Segment Open

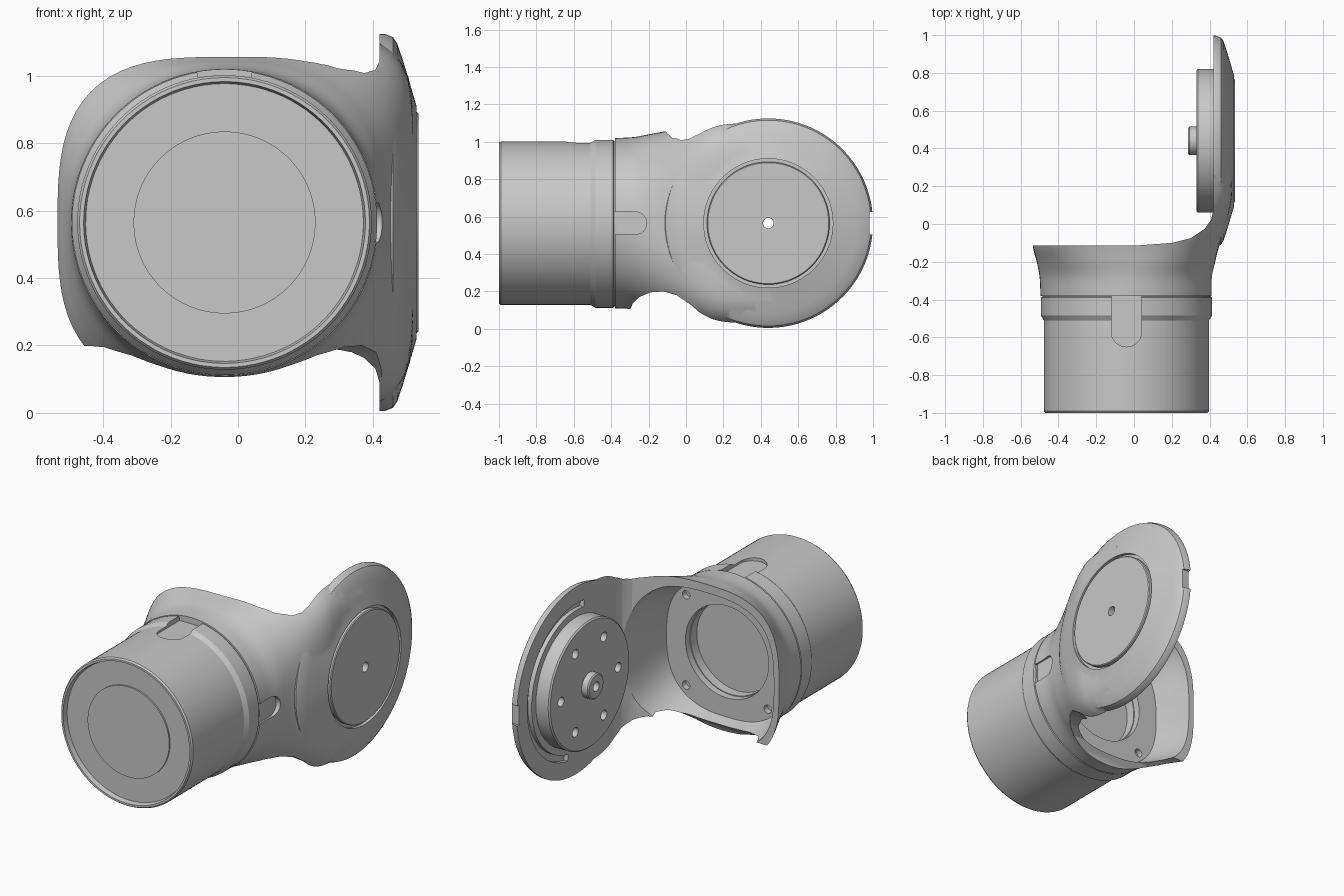
import bpy, bmesh
from math import sin, cos, pi, radians

if "Cube" in bpy.data.objects:
    bpy.data.objects.remove(bpy.data.objects["Cube"])

CX, CZ = -0.04, 0.565      # axis of the round housing
PY = 0.44                  # pivot position along y
SEG = 96

grey = bpy.data.materials.new("plain_grey")
grey.use_nodes = True
grey.diffuse_color = (0.58, 0.58, 0.58, 1)
grey.node_tree.nodes["Principled BSDF"].inputs["Base Color"].default_value = (0.58, 0.58, 0.58, 1)


def bridge(name, rings):
    """Closed, outward-facing solid through a list of equal rings."""
    bm = bmesh.new()
    loops = [[bm.verts.new(p) for p in ring] for ring in rings]
    n = len(loops[0])
    for a, b in zip(loops, loops[1:]):
        for i in range(n):
            j = (i + 1) % n
            bm.faces.new((a[i], a[j], b[j], b[i]))
    bm.faces.new(loops[0][::-1])
    bm.faces.new(loops[-1])
    bm.normal_update()
    if bm.calc_volume(signed=True) < 0:
        bmesh.ops.reverse_faces(bm, faces=bm.faces[:])
    mesh = bpy.data.meshes.new(name)
    bm.to_mesh(mesh)
    bm.free()
    mesh.materials.append(grey)
    ob = bpy.data.objects.new(name, mesh)
    bpy.context.collection.objects.link(ob)
    return ob


def lathe(name, profile, axis, centre, seg=SEG):
    """Revolve (radius, position) points about the x or y axis."""
    rings = []
    for r, t in profile:
        ring = []
        for i in range(seg):
            a = 2 * pi * (i + .37) / seg
            u, v = centre[0] + r * cos(a), centre[1] + r * sin(a)
            ring.append((t, u, v) if axis == "x" else (u, t, v))
        rings.append(ring)
    return bridge(name, rings)


def prism(name, pts, axis, lo, hi):
    """Extrude a flat outline along one axis."""
    def place(p, d):
        co = list(p)
        co.insert("xyz".index(axis), d)
        return co
    return bridge(name, [[place(p, d) for p in pts] for d in (lo, hi)])


def loft(name, stations, steps=5):
    """Squared-round sections (y, left, right, half height, power), smoothly spaced."""
    rows = []
    last = len(stations) - 1
    for k in range(last):
        p = [stations[min(max(k + o, 0), last)] for o in (-1, 0, 1, 2)]
        for s in range(steps + (k == last - 1)):
            t = s / steps
            rows.append([b + 0.5 * t * (c - a + t * (2*a - 5*b + 4*c - d + t * (3*(b - c) + d - a)))
                         for a, b, c, d in zip(*p)])
    rings = []
    for y, left, right, high, n in rows:
        ring = []
        for i in range(SEG):
            c, s = cos(2 * pi * (i + .2) / SEG), sin(2 * pi * (i + .2) / SEG)
            r = (abs(c / (right if c > 0 else left))**n + abs(s / high)**n)**(-1 / n)
            ring.append((CX + r * c, y, CZ + r * s))
        rings.append(ring)
    return bridge(name, rings)


def arc(cu, cv, r, start, end, n=24):
    return [(cu + r * cos(radians(start + (end - start) * i / n)),
             cv + r * sin(radians(start + (end - start) * i / n))) for i in range(n + 1)]


def volume(mesh):
    bm = bmesh.new()
    bm.from_mesh(mesh)
    v = bm.calc_volume(signed=True)
    bm.free()
    return v


def combine(ob, tools, operation="DIFFERENCE"):
    """Boolean each tool into the part, taking the first solver with a sound result."""
    for tool in tools:
        tool.hide_render = True
        before = volume(ob.data)
        mod = ob.modifiers.new("combine", "BOOLEAN")
        mod.operation = operation
        mod.object = tool
        for solver in ("MANIFOLD", "EXACT", "FLOAT"):
            mod.solver = solver
            bpy.context.view_layer.update()
            graph = bpy.context.evaluated_depsgraph_get()
            result = bpy.data.meshes.new_from_object(ob.evaluated_get(graph))
            if 0.2 * before < volume(result) < 1.6 * before:
                ob.data = result
                break
        ob.modifiers.remove(mod)


def pin(r, lo, hi, axis, u, v):
    return lathe("hole_cutter", [(r, lo), (r, hi)], axis, (u, v), 24)


# Round motor housing with collar and a recess at the back
housing = lathe("round_housing", [
    (.412, -.97), (.418, -1), (.43, -1), (.437, -.99), (.437, -.51), (.453, -.485),
    (.453, -.39), (.445, -.385), (.445, -.372), (.27, -.372), (.27, -.43)], "y", (CX, CZ))
front_disc = lathe("front_disc", [(.27, -.96), (.27, -.979)], "y", (CX, CZ))

# Rounded pocket on top of the collar
top_pocket = prism("top_pocket_cutter",
                   arc(CX, -.57, .08, 180, 360) + [(CX + .08, -.36), (CX - .08, -.36)],
                   "z", .982, 1.3)
combine(housing, [top_pocket])

# Flared bracket that sweeps into the side arm
bracket = loft("side_arm_bracket", [
    (-.38, .455, .455, .455, 2), (-.28, .46, .455, .46, 2.15), (-.2, .475, .47, .475, 2.5),
    (-.12, .495, .49, .49, 3), (0, .5, .53, .52, 4), (.12, .5, .557, .545, 5.5),
    (.2, .5, .562, .56, 6), (.3, .5, .564, .566, 6), (.453, .5, .565, .57, 6)])

# Domed round end of the arm
dome = lathe("dome_tool", [(.56, .40), (.56, .435), (.55, .46), (.53, .473), (.48, .49),
                           (.42, .508), (.345, .53)], "x", (PY, CZ))
combine(bracket, [dome], "UNION")

# Open the back, hollow the inside, scoop the underside
back_cut = prism("back_cutter", [
    (.42, 1.3), (.42, .07), (.407, .02), (.375, -.025), (.3, -.075), (.2, -.1),
    (0, -.115), (-.8, -.115), (-.8, 1.3)], "z", -.5, 1.7)
cavity = loft("cavity_cutter", [(-.33, .4, .4, .39, 2.6), (-.12, .46, .43, .44, 3),
                                (.1, .48, .455, .44, 3)])
scoop = prism("scoop_cutter", [
    (-.3, -.2), (-.3, .1), (-.285, .135), (-.25, .17), (-.19, .195), (-.12, .2), (-.05, .18),
    (.03, .125), (.08, .08), (.115, .04), (.14, -.2)], "x", -1, 1)
floor_hole = lathe("floor_hole_cutter", [(.275, -.5), (.275, -.25)], "y", (CX, CZ))
screws = [pin(.025, -.365, -.25, "y", CX + .27 * sx, CZ + .27 * sz)
          for sx in (-1, 1) for sz in (-1, 1)]

# Side pocket, cap seat, rim notch and curved inner slot
side_pocket = prism("side_pocket_cutter",
                    [(-.42, CZ - .06)] + arc(-.27, CZ, .06, -90, 90) + [(-.42, CZ + .06)],
                    "x", .40, .7)
cap_seat = lathe("cap_seat_cutter", [(.345, .51), (.345, .7)], "x", (PY, CZ))
notch = prism("notch_cutter", [(.98, .505), (1.1, .505), (1.1, .625), (.98, .625)], "x", .3, .7)
curved_slot = prism("curved_slot_cutter",
                    arc(PY, CZ, .46, -80, 100, 40) + arc(PY, CZ, .42, 100, -80, 40),
                    "x", .39, .445)
pivot_hole = pin(.028, .1, .8, "x", PY, CZ)
body_cuts = [back_cut, cavity, scoop, floor_hole, side_pocket, cap_seat, notch,
             curved_slot, pivot_hole] + screws
combine(bracket, body_cuts)

# Outer cap and inner hub with boss and bolt holes
cap = lathe("pivot_cap", [(.328, .48), (.328, .53), (.323, .535)], "x", (PY, CZ))
hub = lathe("pivot_hub", [(.38, .45), (.38, .338), (.372, .33), (.075, .33), (.075, .293),
                          (.067, .286)], "x", (PY, CZ))
bolts = [pin(.028, .2, .375, "x", PY + .27 * cos(a * pi / 3),
             CZ + .27 * sin(a * pi / 3)) for a in range(6)]
combine(cap, [pivot_hole])
combine(hub, [pivot_hole] + bolts)

# Remove cutters and smooth the finished parts
for tool in [top_pocket, dome] + body_cuts + bolts:
    bpy.data.objects.remove(tool)
for ob in (housing, front_disc, bracket, cap, hub):
    bpy.ops.object.select_all(action="DESELECT")
    ob.select_set(True)
    bpy.context.view_layer.objects.active = ob
    bpy.ops.object.shade_smooth_by_angle(angle=radians(28))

Segment Closed

• _What the exercise asks_:
Copy each line containing the word "loops" from the data.

• _Reply_:
    loops = [[bm.verts.new(p) for p in ring] for ring in rings]
    n = len(loops[0])
    for a, b in zip(loops, loops[1:]):
    bm.faces.new(loops[0][::-1])
    bm.faces.new(loops[-1])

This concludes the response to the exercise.